MATERIAL FOR THIS EXERCISE:

Content starts

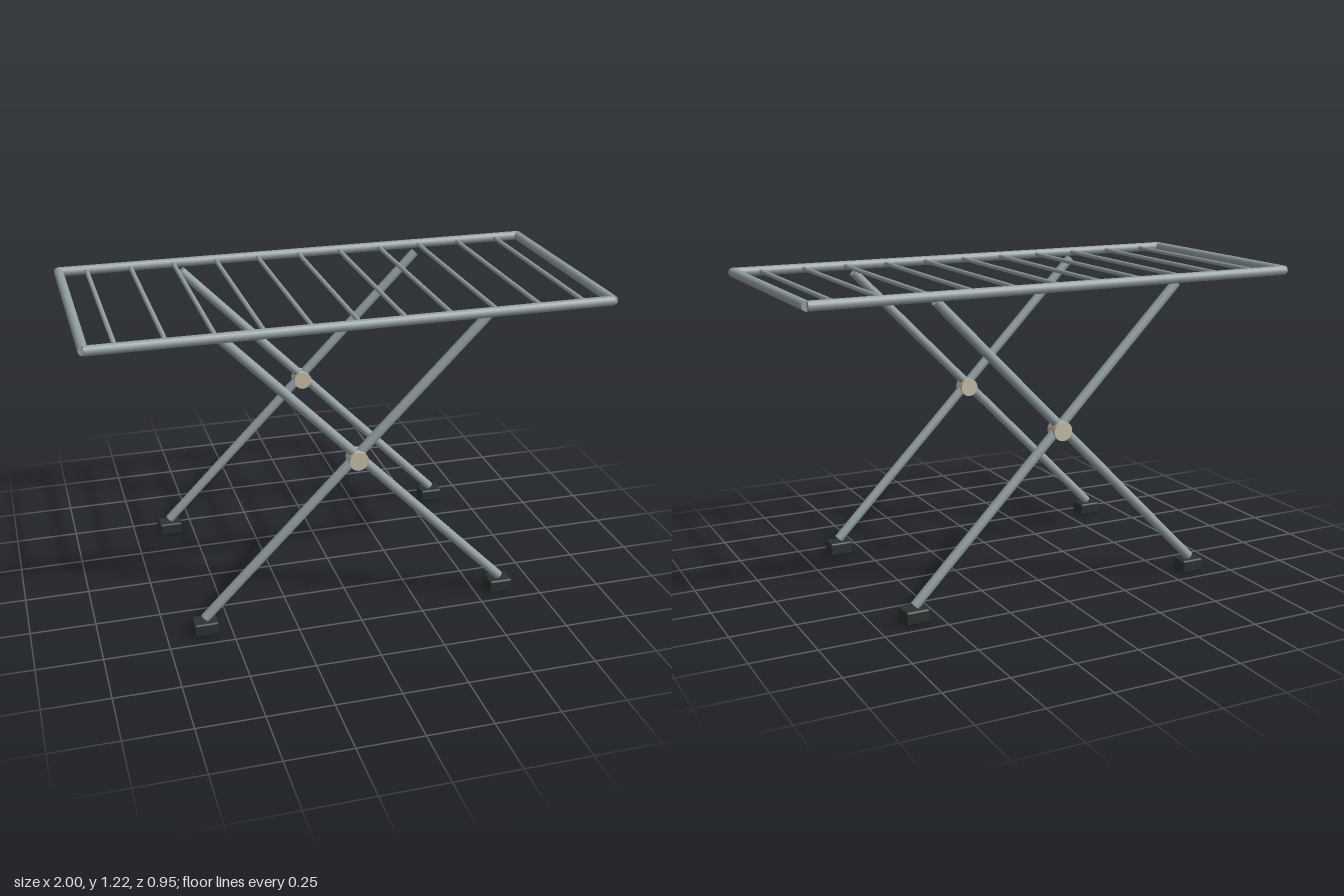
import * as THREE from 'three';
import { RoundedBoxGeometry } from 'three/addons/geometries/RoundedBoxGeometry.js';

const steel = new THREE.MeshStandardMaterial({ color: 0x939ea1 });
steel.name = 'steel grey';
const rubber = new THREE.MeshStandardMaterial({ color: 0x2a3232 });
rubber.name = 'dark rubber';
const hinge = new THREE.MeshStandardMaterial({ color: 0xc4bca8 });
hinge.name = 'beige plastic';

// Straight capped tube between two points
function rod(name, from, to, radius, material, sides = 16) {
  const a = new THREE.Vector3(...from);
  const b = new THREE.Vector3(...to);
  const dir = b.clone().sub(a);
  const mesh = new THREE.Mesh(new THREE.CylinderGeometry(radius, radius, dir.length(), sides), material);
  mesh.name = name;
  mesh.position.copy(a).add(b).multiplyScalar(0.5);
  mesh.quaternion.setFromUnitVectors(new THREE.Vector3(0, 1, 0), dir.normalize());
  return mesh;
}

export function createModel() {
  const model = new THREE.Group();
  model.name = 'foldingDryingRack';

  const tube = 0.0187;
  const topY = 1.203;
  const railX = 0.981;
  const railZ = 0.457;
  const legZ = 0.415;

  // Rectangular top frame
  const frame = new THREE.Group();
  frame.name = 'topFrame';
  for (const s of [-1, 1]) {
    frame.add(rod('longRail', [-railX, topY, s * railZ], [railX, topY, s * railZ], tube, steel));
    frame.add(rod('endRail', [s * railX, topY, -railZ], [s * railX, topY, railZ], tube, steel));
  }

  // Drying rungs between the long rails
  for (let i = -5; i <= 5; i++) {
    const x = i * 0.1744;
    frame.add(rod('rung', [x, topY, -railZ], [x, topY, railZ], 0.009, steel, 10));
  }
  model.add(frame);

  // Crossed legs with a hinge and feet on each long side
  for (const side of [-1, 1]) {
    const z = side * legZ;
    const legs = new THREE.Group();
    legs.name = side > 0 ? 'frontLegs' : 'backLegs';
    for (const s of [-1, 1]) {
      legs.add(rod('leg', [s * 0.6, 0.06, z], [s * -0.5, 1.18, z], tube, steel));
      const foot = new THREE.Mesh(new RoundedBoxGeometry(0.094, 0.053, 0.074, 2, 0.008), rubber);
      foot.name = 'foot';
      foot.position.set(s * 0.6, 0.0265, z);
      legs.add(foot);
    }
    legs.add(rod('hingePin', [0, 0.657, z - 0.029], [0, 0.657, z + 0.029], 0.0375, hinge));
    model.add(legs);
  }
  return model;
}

Content ends

Restate each line above exactly, keeping pictures out.

import * as THREE from 'three';
import { RoundedBoxGeometry } from 'three/addons/geometries/RoundedBoxGeometry.js';

const steel = new THREE.MeshStandardMaterial({ color: 0x939ea1 });
steel.name = 'steel grey';
const rubber = new THREE.MeshStandardMaterial({ color: 0x2a3232 });
rubber.name = 'dark rubber';
const hinge = new THREE.MeshStandardMaterial({ color: 0xc4bca8 });
hinge.name = 'beige plastic';

// Straight capped tube between two points
function rod(name, from, to, radius, material, sides = 16) {
  const a = new THREE.Vector3(...from);
  const b = new THREE.Vector3(...to);
  const dir = b.clone().sub(a);
  const mesh = new THREE.Mesh(new THREE.CylinderGeometry(radius, radius, dir.length(), sides), material);
  mesh.name = name;
  mesh.position.copy(a).add(b).multiplyScalar(0.5);
  mesh.quaternion.setFromUnitVectors(new THREE.Vector3(0, 1, 0), dir.normalize());
  return mesh;
}

export function createModel() {
  const model = new THREE.Group();
  model.name = 'foldingDryingRack';

  const tube = 0.0187;
  const topY = 1.203;
  const railX = 0.981;
  const railZ = 0.457;
  const legZ = 0.415;

  // Rectangular top frame
  const frame = new THREE.Group();
  frame.name = 'topFrame';
  for (const s of [-1, 1]) {
    frame.add(rod('longRail', [-railX, topY, s * railZ], [railX, topY, s * railZ], tube, steel));
    frame.add(rod('endRail', [s * railX, topY, -railZ], [s * railX, topY, railZ], tube, steel));
  }

  // Drying rungs between the long rails
  for (let i = -5; i <= 5; i++) {
    const x = i * 0.1744;
    frame.add(rod('rung', [x, topY, -railZ], [x, topY, railZ], 0.009, steel, 10));
  }
  model.add(frame);

  // Crossed legs with a hinge and feet on each long side
  for (const side of [-1, 1]) {
    const z = side * legZ;
    const legs = new THREE.Group();
    legs.name = side > 0 ? 'frontLegs' : 'backLegs';
    for (const s of [-1, 1]) {
      legs.add(rod('leg', [s * 0.6, 0.06, z], [s * -0.5, 1.18, z], tube, steel));
      const foot = new THREE.Mesh(new RoundedBoxGeometry(0.094, 0.053, 0.074, 2, 0.008), rubber);
      foot.name = 'foot';
      foot.position.set(s * 0.6, 0.0265, z);
      legs.add(foot);
    }
    legs.add(rod('hingePin', [0, 0.657, z - 0.029], [0, 0.657, z + 0.029], 0.0375, hinge));
    model.add(legs);
  }
  return model;
}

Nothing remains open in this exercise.